What you should do → Every record below must be written out exactly. Leave out the pictures.

[Collected data]
'''

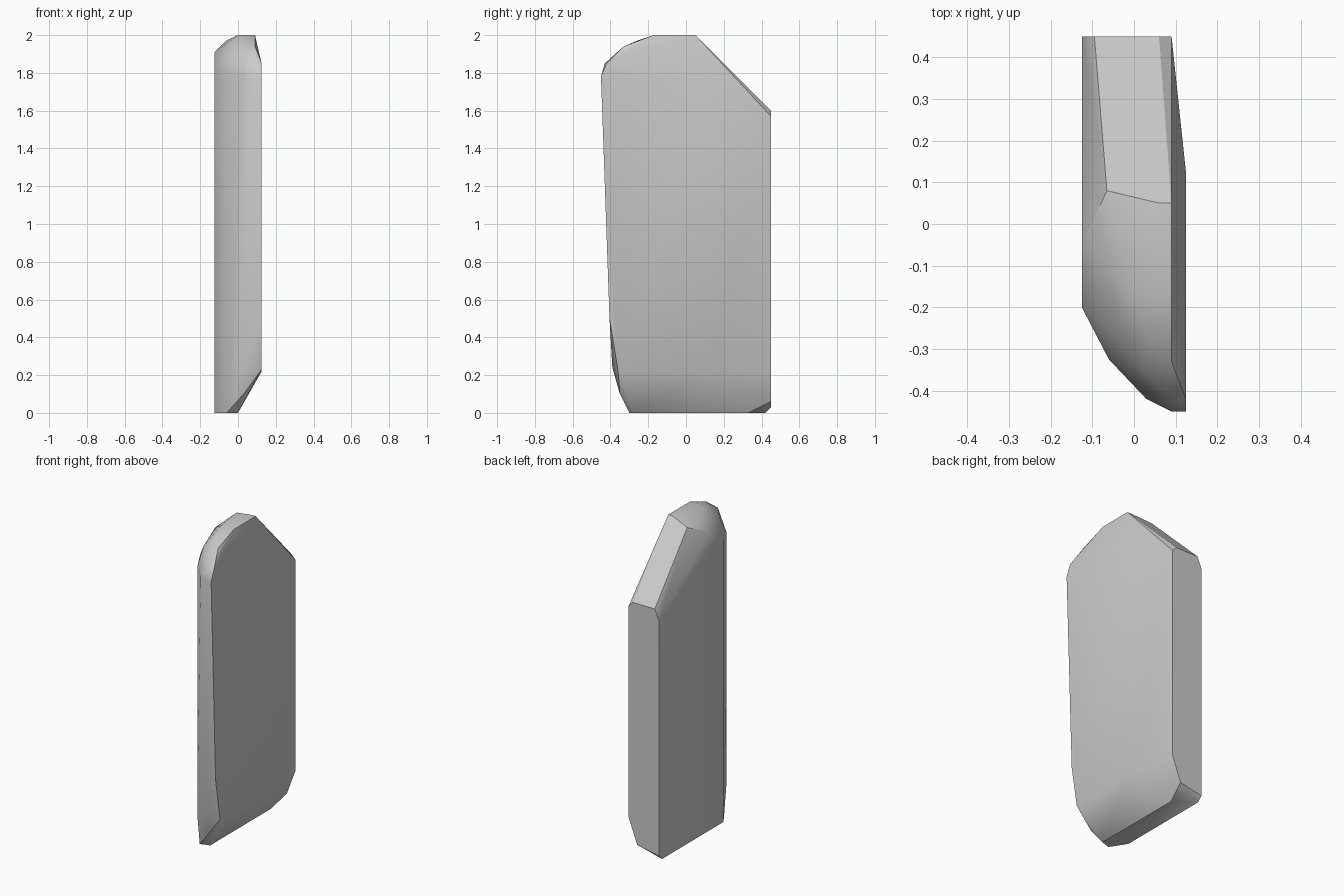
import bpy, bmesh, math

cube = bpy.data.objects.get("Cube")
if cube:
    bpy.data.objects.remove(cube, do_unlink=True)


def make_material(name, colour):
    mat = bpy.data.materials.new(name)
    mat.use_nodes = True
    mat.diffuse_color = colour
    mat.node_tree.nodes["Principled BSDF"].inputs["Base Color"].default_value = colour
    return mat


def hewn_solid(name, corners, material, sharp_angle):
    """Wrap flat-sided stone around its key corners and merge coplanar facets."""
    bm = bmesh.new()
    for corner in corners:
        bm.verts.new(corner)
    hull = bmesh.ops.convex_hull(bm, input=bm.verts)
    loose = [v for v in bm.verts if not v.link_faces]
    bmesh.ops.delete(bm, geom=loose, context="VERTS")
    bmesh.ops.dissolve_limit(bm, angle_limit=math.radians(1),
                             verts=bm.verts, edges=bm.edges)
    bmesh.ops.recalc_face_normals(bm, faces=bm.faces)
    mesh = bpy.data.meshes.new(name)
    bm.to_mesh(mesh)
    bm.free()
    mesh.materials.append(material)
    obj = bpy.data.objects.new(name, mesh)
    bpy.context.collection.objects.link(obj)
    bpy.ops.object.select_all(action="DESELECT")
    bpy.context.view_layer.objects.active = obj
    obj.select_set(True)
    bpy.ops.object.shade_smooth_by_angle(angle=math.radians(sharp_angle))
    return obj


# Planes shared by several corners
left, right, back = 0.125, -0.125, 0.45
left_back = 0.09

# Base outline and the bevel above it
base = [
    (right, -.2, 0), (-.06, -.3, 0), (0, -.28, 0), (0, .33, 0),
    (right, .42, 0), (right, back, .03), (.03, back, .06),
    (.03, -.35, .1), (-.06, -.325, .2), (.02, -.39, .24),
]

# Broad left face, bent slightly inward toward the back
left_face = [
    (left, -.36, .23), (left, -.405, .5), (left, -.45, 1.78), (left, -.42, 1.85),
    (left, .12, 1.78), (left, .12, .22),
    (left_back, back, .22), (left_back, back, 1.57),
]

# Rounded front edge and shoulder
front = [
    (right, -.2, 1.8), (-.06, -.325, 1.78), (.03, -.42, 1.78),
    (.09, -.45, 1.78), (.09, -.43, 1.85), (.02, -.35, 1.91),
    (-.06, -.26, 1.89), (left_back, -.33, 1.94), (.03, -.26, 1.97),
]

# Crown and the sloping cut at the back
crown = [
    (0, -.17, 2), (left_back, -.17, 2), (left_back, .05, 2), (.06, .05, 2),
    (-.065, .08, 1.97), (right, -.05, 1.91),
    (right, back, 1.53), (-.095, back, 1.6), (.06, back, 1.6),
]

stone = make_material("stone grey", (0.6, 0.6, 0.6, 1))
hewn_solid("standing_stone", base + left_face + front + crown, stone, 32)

'''

Response for this exercise →
import bpy, bmesh, math

cube = bpy.data.objects.get("Cube")
if cube:
    bpy.data.objects.remove(cube, do_unlink=True)


def make_material(name, colour):
    mat = bpy.data.materials.new(name)
    mat.use_nodes = True
    mat.diffuse_color = colour
    mat.node_tree.nodes["Principled BSDF"].inputs["Base Color"].default_value = colour
    return mat


def hewn_solid(name, corners, material, sharp_angle):
    """Wrap flat-sided stone around its key corners and merge coplanar facets."""
    bm = bmesh.new()
    for corner in corners:
        bm.verts.new(corner)
    hull = bmesh.ops.convex_hull(bm, input=bm.verts)
    loose = [v for v in bm.verts if not v.link_faces]
    bmesh.ops.delete(bm, geom=loose, context="VERTS")
    bmesh.ops.dissolve_limit(bm, angle_limit=math.radians(1),
                             verts=bm.verts, edges=bm.edges)
    bmesh.ops.recalc_face_normals(bm, faces=bm.faces)
    mesh = bpy.data.meshes.new(name)
    bm.to_mesh(mesh)
    bm.free()
    mesh.materials.append(material)
    obj = bpy.data.objects.new(name, mesh)
    bpy.context.collection.objects.link(obj)
    bpy.ops.object.select_all(action="DESELECT")
    bpy.context.view_layer.objects.active = obj
    obj.select_set(True)
    bpy.ops.object.shade_smooth_by_angle(angle=math.radians(sharp_angle))
    return obj


# Planes shared by several corners
left, right, back = 0.125, -0.125, 0.45
left_back = 0.09

# Base outline and the bevel above it
base = [
    (right, -.2, 0), (-.06, -.3, 0), (0, -.28, 0), (0, .33, 0),
    (right, .42, 0), (right, back, .03), (.03, back, .06),
    (.03, -.35, .1), (-.06, -.325, .2), (.02, -.39, .24),
]

# Broad left face, bent slightly inward toward the back
left_face = [
    (left, -.36, .23), (left, -.405, .5), (left, -.45, 1.78), (left, -.42, 1.85),
    (left, .12, 1.78), (left, .12, .22),
    (left_back, back, .22), (left_back, back, 1.57),
]

# Rounded front edge and shoulder
front = [
    (right, -.2, 1.8), (-.06, -.325, 1.78), (.03, -.42, 1.78),
    (.09, -.45, 1.78), (.09, -.43, 1.85), (.02, -.35, 1.91),
    (-.06, -.26, 1.89), (left_back, -.33, 1.94), (.03, -.26, 1.97),
]

# Crown and the sloping cut at the back
crown = [
    (0, -.17, 2), (left_back, -.17, 2), (left_back, .05, 2), (.06, .05, 2),
    (-.065, .08, 1.97), (right, -.05, 1.91),
    (right, back, 1.53), (-.095, back, 1.6), (.06, back, 1.6),
]

stone = make_material("stone grey", (0.6, 0.6, 0.6, 1))
hewn_solid("standing_stone", base + left_face + front + crown, stone, 32)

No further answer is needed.